It’s a double-edged sword being known by the players as the overseer of the "fairest" major.
If they like you too much, you could be perceived as a pushover, a “buddy” who won’t commit to pushing the limits and drawing blood from the best in the game.
Some people will never suffer that problem, no matter what. There is no kinder person in the world than Sandy Tatum, but when he was in charge of the USGA he was accused of being a masochist. Tatum is the man who, when asked why he would want to embarrass the players, famously said, "We’re not trying to embarrass the best players; we’re trying to identify them."
Kerry Haigh, the managing director of championships for the PGA of America, doesn’t flinch at being called the "fairest of them all." In fact, he considers it the ultimate compliment.
"We look at every golf course for the PGA Championship and try to set it up in a way that we think is fair but challenging," Haigh said prior to the first shot of the 94th PGA Championship at the Ocean Course on Kiawah Island.

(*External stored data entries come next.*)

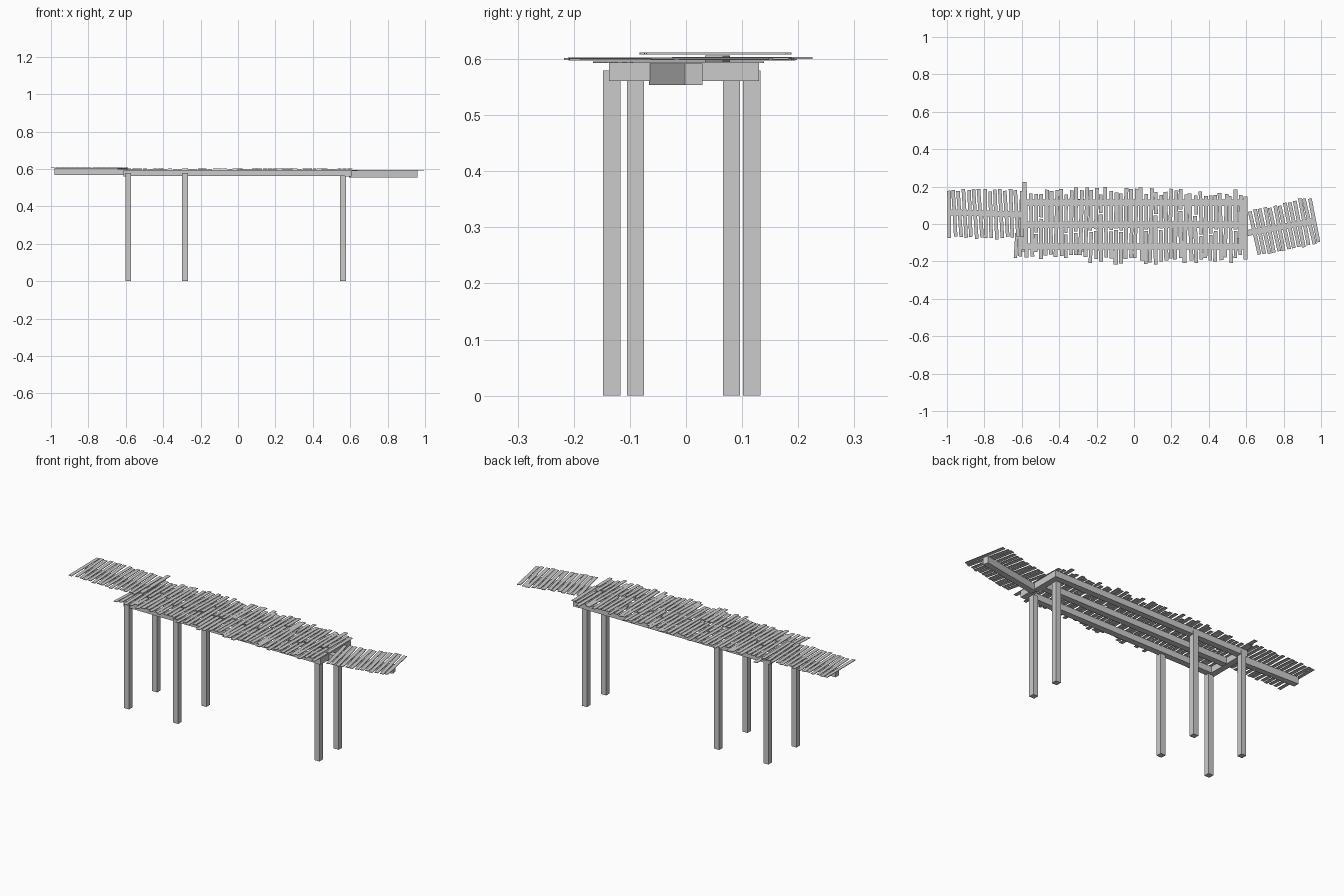
import bpy, bmesh, math, random
from mathutils import Matrix, Vector

if "Cube" in bpy.data.objects:
    bpy.data.objects.remove(bpy.data.objects["Cube"])

random.seed(7)


def add_box(bm, c, size, angle=0.0):
    """Add a box centred on c, turned about z by angle (radians)."""
    m = (Matrix.Translation(Vector(c)) @ Matrix.Rotation(angle, 4, 'Z')
         @ Matrix.Diagonal((*size, 1.0)))
    bmesh.ops.create_cube(bm, size=1.0, matrix=m)


def finish(bm, name):
    me = bpy.data.meshes.new(name)
    bm.to_mesh(me)
    bm.free()
    ob = bpy.data.objects.new(name, me)
    bpy.context.collection.objects.link(ob)
    return ob


def box(name, c, size, angle=0.0):
    bm = bmesh.new()
    add_box(bm, c, size, angle)
    return finish(bm, name)


def beam(name, p, q, width, z0, z1):
    """Straight horizontal beam from p to q."""
    d = Vector(q) - Vector(p)
    mid = (Vector(p) + Vector(q)) / 2
    return box(name, (mid.x, mid.y, (z0 + z1) / 2),
               (d.length, width, z1 - z0), math.atan2(d.y, d.x))


# Posts: two wide pairs on the left, a narrower pair on the right
for label, x, ys, top in (("left", -0.587, (-0.132, 0.117), 0.58),
                          ("middle", -0.283, (-0.132, 0.117), 0.58),
                          ("right", 0.562, (-0.09, 0.081), 0.562)):
    for side, y in zip(("front", "back"), ys):
        box(f"{label}_{side}_post", (x, y, top / 2), (0.031, 0.031, top))

# Frame under the main deck
for name, y in (("front", -0.12), ("centre", -0.004), ("back", 0.113)):
    beam(f"{name}_long_beam", (-0.61, y), (0.605, y), 0.034, 0.562, 0.596)
for name, x in (("left", -0.595), ("right", 0.59)):
    beam(f"{name}_end_beam", (x, -0.137), (x, 0.13), 0.034, 0.561, 0.596)

# Single beams carrying the two walkway extensions
beam("left_walkway_beam", (-0.98, 0.062), (-0.59, 0.05), 0.032, 0.568, 0.606)
beam("right_walkway_beam", (0.595, -0.05), (0.957, 0.014), 0.032, 0.554, 0.592)

# Main deck planks, some broken into two or three pieces
bm = bmesh.new()
n = 46
for i in range(n):
    t = i / (n - 1)
    x = -0.603 + 1.2 * t
    hi = 0.183 - 0.015 * t + random.uniform(-0.02, 0.025)
    lo = -0.163 - 0.045 * math.sin(math.pi * min(t * 0.8, 1)) + random.uniform(-0.02, 0.022)
    cuts = [lo, hi]
    if random.random() < 0.4:
        cuts.insert(1, random.uniform(-0.07, 0.08))
    for a, b in zip(cuts, cuts[1:]):
        add_box(bm, (x + random.uniform(-0.002, 0.002), (a + b) / 2,
                     0.6 + random.uniform(-0.001, 0.001)),
                (random.uniform(0.018, 0.022), b - a - 0.008, 0.003),
                math.radians(random.uniform(-1.8, 1.8)))
# longest plank and the loose plank at the left corner
add_box(bm, (-0.584, 0.1, 0.602), (0.021, 0.25, 0.003), 0.02)
add_box(bm, (-0.63, -0.115, 0.6), (0.018, 0.135, 0.003), -0.06)
finish(bm, "main_deck_planks")

# Left walkway planks, a little higher
bm = bmesh.new()
n = 15
for i in range(n):
    x = -0.988 + 0.388 * i / (n - 1)
    add_box(bm, (x, 0.052 + 0.004 * i / n + random.uniform(-0.005, 0.005), 0.61),
            (0.019, 0.258 + random.uniform(-0.012, 0.012), 0.003),
            math.radians(random.uniform(-1, 5)) if i else 0.01)
finish(bm, "left_walkway_planks")

# Right walkway planks, turned and a little lower
bm = bmesh.new()
n = 13
for i in range(n):
    t = i / (n - 1)
    add_box(bm, (0.645 + 0.318 * t, -0.05 + 0.07 * t + random.uniform(-0.004, 0.004), 0.5945),
            (0.02, 0.243 + random.uniform(-0.012, 0.012), 0.003),
            math.radians(12 + random.uniform(-1.5, 1.5)))
finish(bm, "right_walkway_planks")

This course was considered the hardest in the world when it hosted in the 1991 Ryder Cup. At the time Nick Faldo said, "If we had to play this place with a pencil and a scorecard, we might never finish." But when the Senior PGA Championship was held in 2007, nine-under won.
Now Haigh is under some criticism for the fact that all sandy areas - on what is, by any measure, a very sandy golf course - will be played as “through the green.”
Even though everyone assumed the move was a reaction to the Dustin Johnson debacle at Whistling Straits in 2010, Haigh was quick to point out that being able to ground your club, take practice swings, and remove loose impediments in areas most golfers would call bunkers was a local rule for the Ryder Cup in 1991 and the Senior PGA in 2007.
"We think it’s the fairest and the best way to play," Haigh said. "It’s certainly a unique golf course, which warrants this. As those of you who have been out on the course have seen, there are some areas of sand that start at the green and literally go the entire length of the hole, and in some cases all the way down the paths and all the way out onto the beach. To try to ask players to determine which would be bunkers and which are not – this is how we feel is the best way to play it."
No one thinks this golf course will be easy. But Haigh doesn’t get caught up in those kinds of descriptions.
"I was at Oak Hill last week for next year’s PGA Championship and we had a trial run there, started looking at the rough heights and green speeds," he said.
"That’s what we do at every PGA Championship. We try to plan ahead and think about how we can test the greatest players in the world. Our aim is just to showcase the golf course, work with the architect, and hopefully provide a great test for the players so that they can enjoy the challenges that the golf course offers."